Salt is portrayed as the villain in many stories in the media that tout healthy eating habits. But not everyone needs to worry about restricting their salt intake.

Last year, the Food and Drug Administration announced guidelines that ask restaurants and food manufacturers to voluntarily cut the salt they add to food by a third over the next decade. Their goal is to save thousands of lives a year by reducing the number of people with high blood pressure by cutting their salt intake.

The FDA would like Americans to consume no more than 2,300 milligrams of sodium a day, or about one teaspoon of salt. The American Heart Association suggests an even lower limit — of just 1,500 milligrams of sodium a day.

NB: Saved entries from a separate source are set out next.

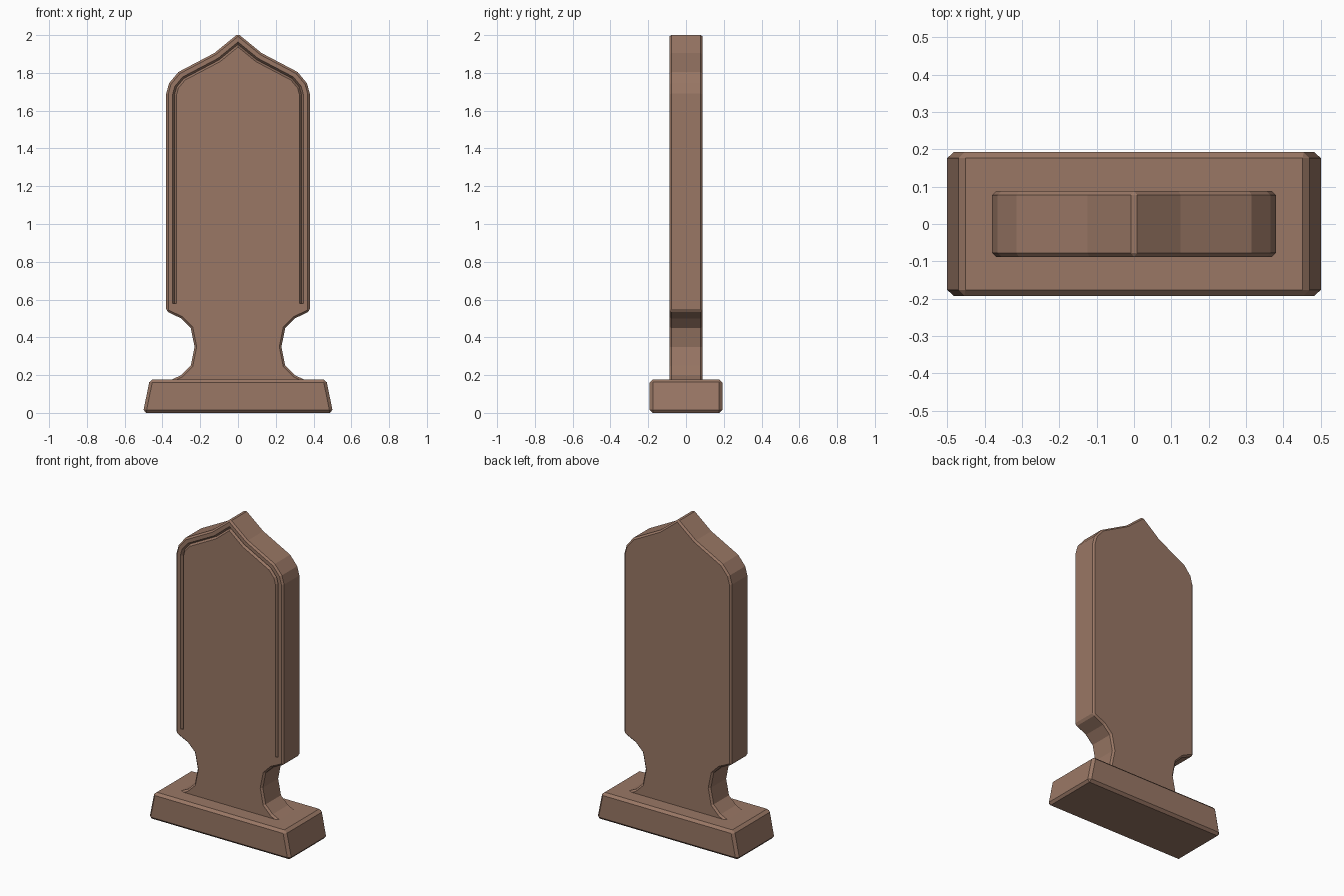
import bpy, bmesh
from mathutils import Vector

if "Cube" in bpy.data.objects:
    bpy.data.objects.remove(bpy.data.objects["Cube"])

brown = bpy.data.materials.new("brown_stone")
brown.diffuse_color = (0.32, 0.185, 0.13, 1)
brown.use_nodes = True
brown.node_tree.nodes["Principled BSDF"].inputs["Base Color"].default_value = brown.diffuse_color


def mirror(half):
    """Mirror an open half profile (starting on the axis or not) across x = 0."""
    left = [(-x, z) for x, z in reversed(half) if x > 1e-6]
    return left + half


def make_object(name, bm):
    bmesh.ops.recalc_face_normals(bm, faces=bm.faces)
    mesh = bpy.data.meshes.new(name)
    bm.to_mesh(mesh)
    bm.free()
    obj = bpy.data.objects.new(name, mesh)
    obj.data.materials.append(brown)
    bpy.context.collection.objects.link(obj)
    return obj


def extrude_profile(name, points, depth, bevel):
    """Extrude an x-z outline along y and chamfer its sharp edges."""
    bm = bmesh.new()
    face = bm.faces.new([bm.verts.new((x, -depth, z)) for x, z in points])
    ext = bmesh.ops.extrude_face_region(bm, geom=[face])
    verts = [g for g in ext["geom"] if isinstance(g, bmesh.types.BMVert)]
    bmesh.ops.translate(bm, verts=verts, vec=(0, 2 * depth, 0))
    obj = make_object(name, bm)
    mod = obj.modifiers.new("chamfer", 'BEVEL')
    mod.width = bevel
    mod.segments = 1
    mod.limit_method = 'ANGLE'
    mod.angle_limit = 0.75
    return obj


# Plinth with sloping ends
extrude_profile("base", mirror([(0.467, 0.178), (0.503, 0.0)]), 0.192, 0.016)

# Slab with pointed crown and narrow waist
crown = [(0, 2.007), (0.125, 1.905), (0.315, 1.805), (0.365, 1.745), (0.38, 1.69)]
waist = [(0.38, 0.538), (0.30, 0.50), (0.25, 0.45), (0.23, 0.35),
         (0.25, 0.25), (0.30, 0.20), (0.36, 0.172), (0.36, 0.15)]
slab = extrude_profile("slab", mirror(crown + waist), 0.088, 0.014)

# V-shaped groove following the crown and sides on the front
path = [Vector(p) for p in mirror(crown + [(0.38, 0.578)])]


def inset(i, dist):
    """Mitred offset of a path point towards the slab's middle."""
    dirs = []
    if i > 0:
        dirs.append((path[i] - path[i - 1]).normalized())
    if i < len(path) - 1:
        dirs.append((path[i + 1] - path[i]).normalized())
    normals = [Vector((d.y, -d.x)) for d in dirs]
    n = sum(normals, Vector((0, 0))).normalized()
    return path[i] + n * dist / n.dot(normals[0])


bm = bmesh.new()
rings = []
for i in range(len(path)):
    ring = []
    for dist, y in ((0.031, -0.092), (0.057, -0.092), (0.044, -0.072)):
        p = inset(i, dist)
        ring.append(bm.verts.new((p.x, y, p.y)))
    rings.append(ring)
for a, b in zip(rings, rings[1:]):
    for k in range(3):
        m = (k + 1) % 3
        bm.faces.new((a[k], a[m], b[m], b[k]))
bm.faces.new(rings[0])
bm.faces.new(rings[-1])
cutter = make_object("groove_cutter", bm)
cutter.hide_render = True
cutter.hide_set(True)

cut = slab.modifiers.new("groove", 'BOOLEAN')
cut.operation = 'DIFFERENCE'
cut.solver = 'EXACT'
cut.object = cutter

But evidence linking high sodium levels and heart disease isn’t as clear-cut as the FDA suggests.

The problem is that the science on this subject is murky. Some studies have linked salt intake to high blood pressure and heart disease, while other studies find the connection more tenuous.

Your heart and body depend on sodium to function properly. So the question is: Should you eat less salt?

Who needs to watch salt

For those people with high blood pressure, salt reduction plus a diet rich in fruits and vegetables does seem to lower blood pressure. And it just might keep you off medications. So if you have high blood pressure, restrict your salt.

For other people — the two-thirds of Americans who have normal blood pressure — our advice is less strict. That’s because for these people, the science is uncertain. Salt may not be as much of a problem for people with normal blood pressure.

If your blood pressure is normal, my advice is to avoid overdoing salt — but there is no need to eliminate it or to eat a low-salt diet. I can’t support the widespread recommendation to reduce sodium intake without better science.

More information
Read more expert advice from Steven Nissen, MD, on his blog.